* Exercise instructions *
Only the lines from the beginning of the entries through the one that holds "face.smooth = True" may appear in the answer, written out exactly and free of pictures.

* The records *
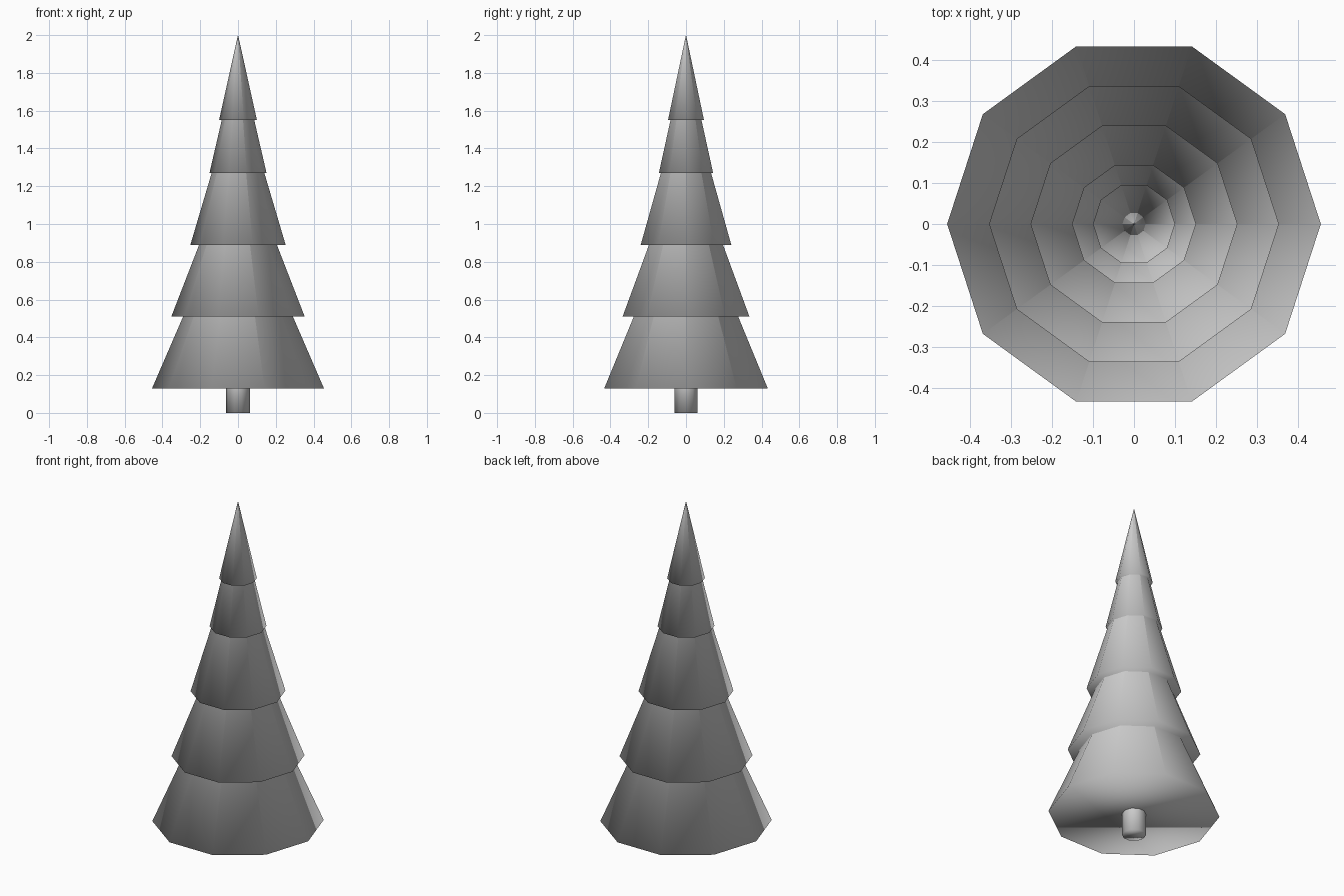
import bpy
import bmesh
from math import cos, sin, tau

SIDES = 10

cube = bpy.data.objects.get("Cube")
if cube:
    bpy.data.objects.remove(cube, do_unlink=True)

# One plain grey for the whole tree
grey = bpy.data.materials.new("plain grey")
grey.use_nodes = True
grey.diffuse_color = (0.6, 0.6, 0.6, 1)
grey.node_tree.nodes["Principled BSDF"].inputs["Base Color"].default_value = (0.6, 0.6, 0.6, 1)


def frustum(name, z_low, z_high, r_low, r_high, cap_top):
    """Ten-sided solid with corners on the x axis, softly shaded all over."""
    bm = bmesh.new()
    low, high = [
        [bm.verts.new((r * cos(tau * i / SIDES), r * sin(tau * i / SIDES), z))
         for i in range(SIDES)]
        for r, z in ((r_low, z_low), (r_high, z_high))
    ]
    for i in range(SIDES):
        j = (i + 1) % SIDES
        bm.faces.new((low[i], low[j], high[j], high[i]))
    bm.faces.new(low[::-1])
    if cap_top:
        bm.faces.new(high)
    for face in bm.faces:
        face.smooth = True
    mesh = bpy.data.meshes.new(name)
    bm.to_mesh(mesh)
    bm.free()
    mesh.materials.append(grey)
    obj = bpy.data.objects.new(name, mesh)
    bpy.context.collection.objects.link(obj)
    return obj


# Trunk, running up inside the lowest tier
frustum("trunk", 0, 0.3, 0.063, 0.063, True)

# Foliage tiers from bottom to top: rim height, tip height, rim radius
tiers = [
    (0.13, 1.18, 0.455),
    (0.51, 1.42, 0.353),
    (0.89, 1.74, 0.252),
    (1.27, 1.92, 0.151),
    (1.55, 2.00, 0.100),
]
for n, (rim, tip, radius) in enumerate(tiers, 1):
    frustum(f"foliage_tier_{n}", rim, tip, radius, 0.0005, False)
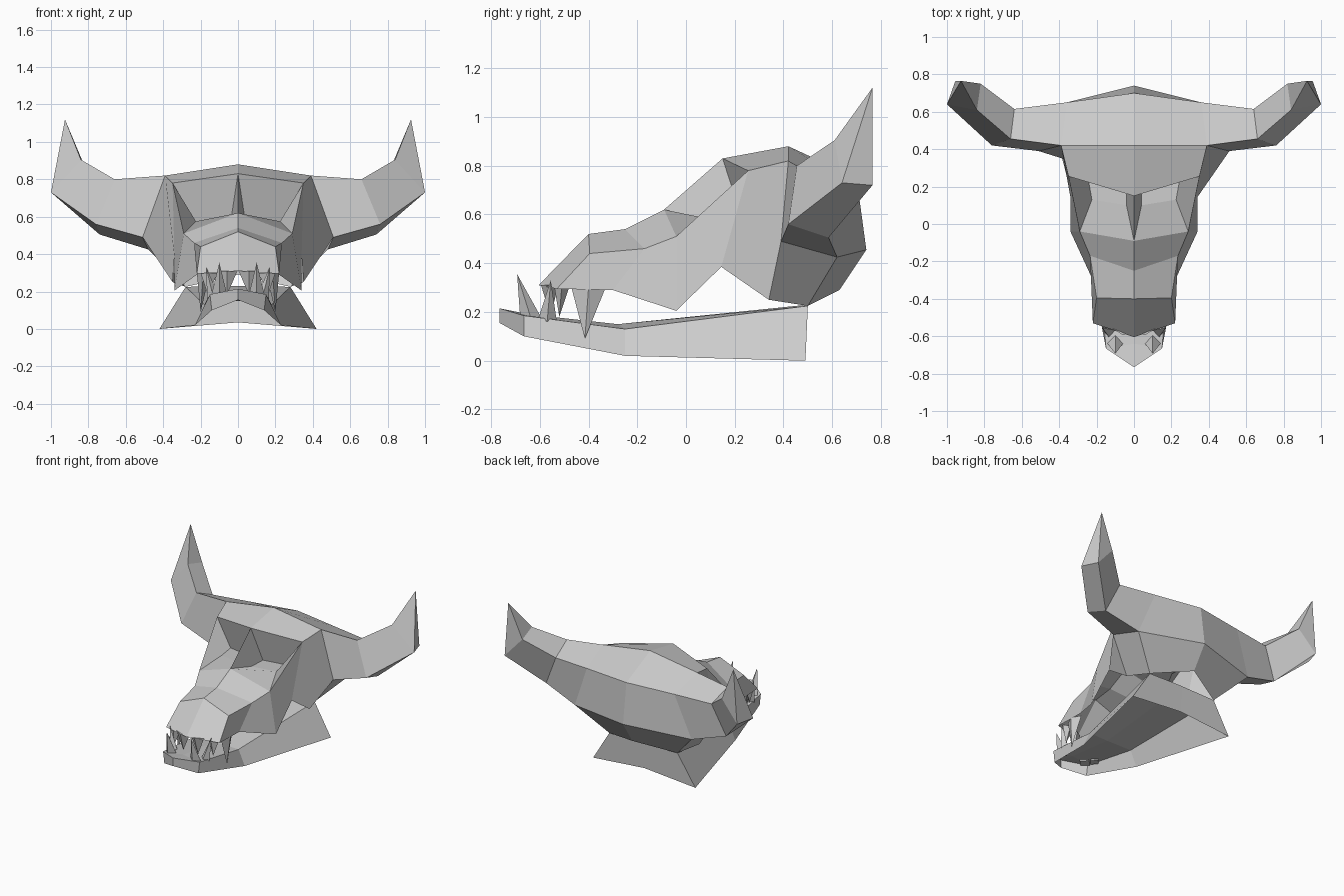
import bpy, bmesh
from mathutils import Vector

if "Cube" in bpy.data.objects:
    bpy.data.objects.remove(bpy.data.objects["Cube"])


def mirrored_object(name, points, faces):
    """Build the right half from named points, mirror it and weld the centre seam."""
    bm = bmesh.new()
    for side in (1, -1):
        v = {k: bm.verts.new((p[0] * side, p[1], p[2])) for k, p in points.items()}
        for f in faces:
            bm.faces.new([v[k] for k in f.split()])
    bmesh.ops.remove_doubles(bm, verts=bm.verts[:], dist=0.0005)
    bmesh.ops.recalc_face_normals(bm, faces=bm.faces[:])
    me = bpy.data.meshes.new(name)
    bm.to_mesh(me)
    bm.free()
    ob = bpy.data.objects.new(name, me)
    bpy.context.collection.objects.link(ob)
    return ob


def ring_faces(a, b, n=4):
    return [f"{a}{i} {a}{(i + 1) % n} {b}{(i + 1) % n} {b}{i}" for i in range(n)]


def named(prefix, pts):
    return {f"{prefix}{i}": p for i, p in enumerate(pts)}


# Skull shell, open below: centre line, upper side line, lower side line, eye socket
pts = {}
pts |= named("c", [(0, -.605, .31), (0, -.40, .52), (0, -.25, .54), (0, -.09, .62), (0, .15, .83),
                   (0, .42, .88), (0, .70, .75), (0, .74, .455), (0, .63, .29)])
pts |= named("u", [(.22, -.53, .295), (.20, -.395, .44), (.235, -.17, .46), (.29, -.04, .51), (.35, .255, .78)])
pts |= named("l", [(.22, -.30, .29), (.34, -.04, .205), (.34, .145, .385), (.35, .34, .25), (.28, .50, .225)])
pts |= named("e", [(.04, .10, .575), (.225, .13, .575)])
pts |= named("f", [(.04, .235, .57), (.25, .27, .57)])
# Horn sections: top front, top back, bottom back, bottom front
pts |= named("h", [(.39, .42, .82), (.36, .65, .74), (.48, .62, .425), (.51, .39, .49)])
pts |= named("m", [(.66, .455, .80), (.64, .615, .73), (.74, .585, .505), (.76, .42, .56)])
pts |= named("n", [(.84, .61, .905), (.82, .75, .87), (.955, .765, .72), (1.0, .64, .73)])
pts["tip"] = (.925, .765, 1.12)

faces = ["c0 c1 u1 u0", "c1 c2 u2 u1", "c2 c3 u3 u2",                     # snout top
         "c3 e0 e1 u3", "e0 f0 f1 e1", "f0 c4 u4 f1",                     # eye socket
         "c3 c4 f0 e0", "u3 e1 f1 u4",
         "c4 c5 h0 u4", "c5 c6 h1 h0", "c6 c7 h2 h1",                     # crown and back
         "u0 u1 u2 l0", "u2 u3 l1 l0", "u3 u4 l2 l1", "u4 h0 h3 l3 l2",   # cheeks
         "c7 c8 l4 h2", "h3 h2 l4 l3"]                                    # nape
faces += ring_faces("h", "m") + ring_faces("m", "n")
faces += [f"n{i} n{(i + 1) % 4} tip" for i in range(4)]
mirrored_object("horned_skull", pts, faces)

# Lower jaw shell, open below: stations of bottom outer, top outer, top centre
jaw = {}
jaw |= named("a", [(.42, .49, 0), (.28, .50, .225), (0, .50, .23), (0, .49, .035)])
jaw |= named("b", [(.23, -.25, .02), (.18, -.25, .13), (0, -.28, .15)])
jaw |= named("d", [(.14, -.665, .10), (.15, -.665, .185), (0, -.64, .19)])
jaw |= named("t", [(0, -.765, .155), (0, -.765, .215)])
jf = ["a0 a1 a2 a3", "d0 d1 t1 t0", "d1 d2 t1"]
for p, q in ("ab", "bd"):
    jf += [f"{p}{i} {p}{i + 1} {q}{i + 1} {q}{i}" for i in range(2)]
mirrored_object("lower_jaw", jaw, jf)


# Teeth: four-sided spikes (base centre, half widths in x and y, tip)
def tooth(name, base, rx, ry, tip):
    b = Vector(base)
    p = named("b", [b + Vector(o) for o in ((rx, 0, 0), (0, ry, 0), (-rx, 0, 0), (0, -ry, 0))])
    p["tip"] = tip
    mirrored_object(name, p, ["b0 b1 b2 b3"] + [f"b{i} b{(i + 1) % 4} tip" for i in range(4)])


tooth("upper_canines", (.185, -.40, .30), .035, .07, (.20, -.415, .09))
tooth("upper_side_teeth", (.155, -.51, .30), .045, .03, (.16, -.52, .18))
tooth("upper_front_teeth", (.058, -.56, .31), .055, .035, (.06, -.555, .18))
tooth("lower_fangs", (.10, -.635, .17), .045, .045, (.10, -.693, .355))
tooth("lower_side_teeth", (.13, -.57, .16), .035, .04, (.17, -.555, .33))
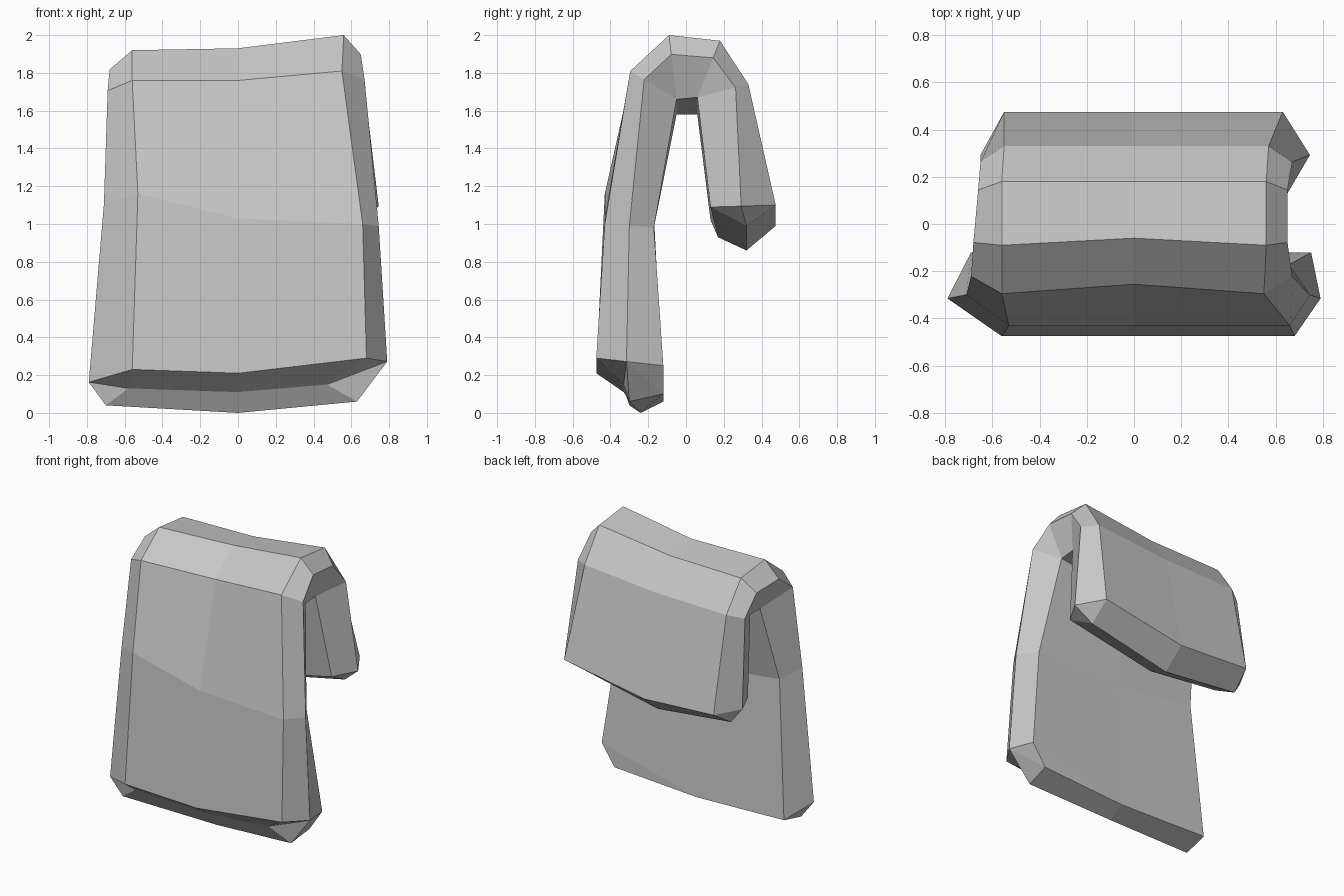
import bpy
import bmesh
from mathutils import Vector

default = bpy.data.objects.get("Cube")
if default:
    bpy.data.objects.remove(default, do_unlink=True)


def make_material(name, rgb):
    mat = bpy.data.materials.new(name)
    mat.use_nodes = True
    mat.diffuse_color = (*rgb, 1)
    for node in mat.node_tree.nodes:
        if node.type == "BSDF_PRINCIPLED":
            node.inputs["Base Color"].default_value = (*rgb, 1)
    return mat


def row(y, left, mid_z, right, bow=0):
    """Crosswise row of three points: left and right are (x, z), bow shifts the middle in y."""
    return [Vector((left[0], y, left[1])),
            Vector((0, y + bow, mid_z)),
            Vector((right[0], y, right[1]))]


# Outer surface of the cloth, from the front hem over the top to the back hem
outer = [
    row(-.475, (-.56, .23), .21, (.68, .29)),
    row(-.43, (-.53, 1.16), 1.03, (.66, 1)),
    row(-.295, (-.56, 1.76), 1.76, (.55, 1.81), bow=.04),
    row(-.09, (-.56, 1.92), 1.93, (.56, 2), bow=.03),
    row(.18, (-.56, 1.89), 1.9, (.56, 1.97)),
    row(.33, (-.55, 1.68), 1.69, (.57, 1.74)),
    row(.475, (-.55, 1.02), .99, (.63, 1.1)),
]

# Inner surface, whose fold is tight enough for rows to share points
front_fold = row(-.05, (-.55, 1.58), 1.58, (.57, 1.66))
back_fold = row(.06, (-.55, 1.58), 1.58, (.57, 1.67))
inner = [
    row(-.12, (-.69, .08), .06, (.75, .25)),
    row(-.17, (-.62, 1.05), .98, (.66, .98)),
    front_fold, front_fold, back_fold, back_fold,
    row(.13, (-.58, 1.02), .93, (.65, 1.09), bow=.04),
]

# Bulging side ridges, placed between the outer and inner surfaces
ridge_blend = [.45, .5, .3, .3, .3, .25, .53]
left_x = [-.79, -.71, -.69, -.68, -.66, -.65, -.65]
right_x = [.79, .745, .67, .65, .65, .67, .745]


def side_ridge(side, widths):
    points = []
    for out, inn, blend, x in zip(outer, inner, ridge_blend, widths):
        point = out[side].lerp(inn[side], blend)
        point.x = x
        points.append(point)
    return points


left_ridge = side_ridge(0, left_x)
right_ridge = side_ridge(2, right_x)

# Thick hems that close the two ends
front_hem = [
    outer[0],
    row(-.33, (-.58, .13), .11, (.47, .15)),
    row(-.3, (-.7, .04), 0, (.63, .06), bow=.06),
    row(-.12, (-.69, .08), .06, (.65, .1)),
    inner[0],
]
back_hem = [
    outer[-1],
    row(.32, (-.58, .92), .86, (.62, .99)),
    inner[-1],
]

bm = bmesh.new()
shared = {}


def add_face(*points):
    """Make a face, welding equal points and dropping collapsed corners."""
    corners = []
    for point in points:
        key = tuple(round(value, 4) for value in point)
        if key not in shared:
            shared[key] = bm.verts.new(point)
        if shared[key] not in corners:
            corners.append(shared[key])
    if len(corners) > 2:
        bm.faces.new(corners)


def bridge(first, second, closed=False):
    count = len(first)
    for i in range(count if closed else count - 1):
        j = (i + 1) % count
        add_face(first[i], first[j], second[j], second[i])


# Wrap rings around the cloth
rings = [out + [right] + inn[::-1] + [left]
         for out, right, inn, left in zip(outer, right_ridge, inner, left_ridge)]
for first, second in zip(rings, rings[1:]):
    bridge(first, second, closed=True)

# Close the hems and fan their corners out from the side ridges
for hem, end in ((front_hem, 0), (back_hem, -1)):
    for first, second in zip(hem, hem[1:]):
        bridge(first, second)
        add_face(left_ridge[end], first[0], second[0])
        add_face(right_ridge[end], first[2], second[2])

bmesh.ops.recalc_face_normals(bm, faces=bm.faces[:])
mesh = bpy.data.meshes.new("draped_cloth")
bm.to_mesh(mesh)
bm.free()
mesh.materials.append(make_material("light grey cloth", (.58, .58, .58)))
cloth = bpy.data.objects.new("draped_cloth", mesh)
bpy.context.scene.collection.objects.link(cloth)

* Result *
import bpy
import bmesh
from math import cos, sin, tau

SIDES = 10

cube = bpy.data.objects.get("Cube")
if cube:
    bpy.data.objects.remove(cube, do_unlink=True)

# One plain grey for the whole tree
grey = bpy.data.materials.new("plain grey")
grey.use_nodes = True
grey.diffuse_color = (0.6, 0.6, 0.6, 1)
grey.node_tree.nodes["Principled BSDF"].inputs["Base Color"].default_value = (0.6, 0.6, 0.6, 1)


def frustum(name, z_low, z_high, r_low, r_high, cap_top):
    """Ten-sided solid with corners on the x axis, softly shaded all over."""
    bm = bmesh.new()
    low, high = [
        [bm.verts.new((r * cos(tau * i / SIDES), r * sin(tau * i / SIDES), z))
         for i in range(SIDES)]
        for r, z in ((r_low, z_low), (r_high, z_high))
    ]
    for i in range(SIDES):
        j = (i + 1) % SIDES
        bm.faces.new((low[i], low[j], high[j], high[i]))
    bm.faces.new(low[::-1])
    if cap_top:
        bm.faces.new(high)
    for face in bm.faces:
        face.smooth = True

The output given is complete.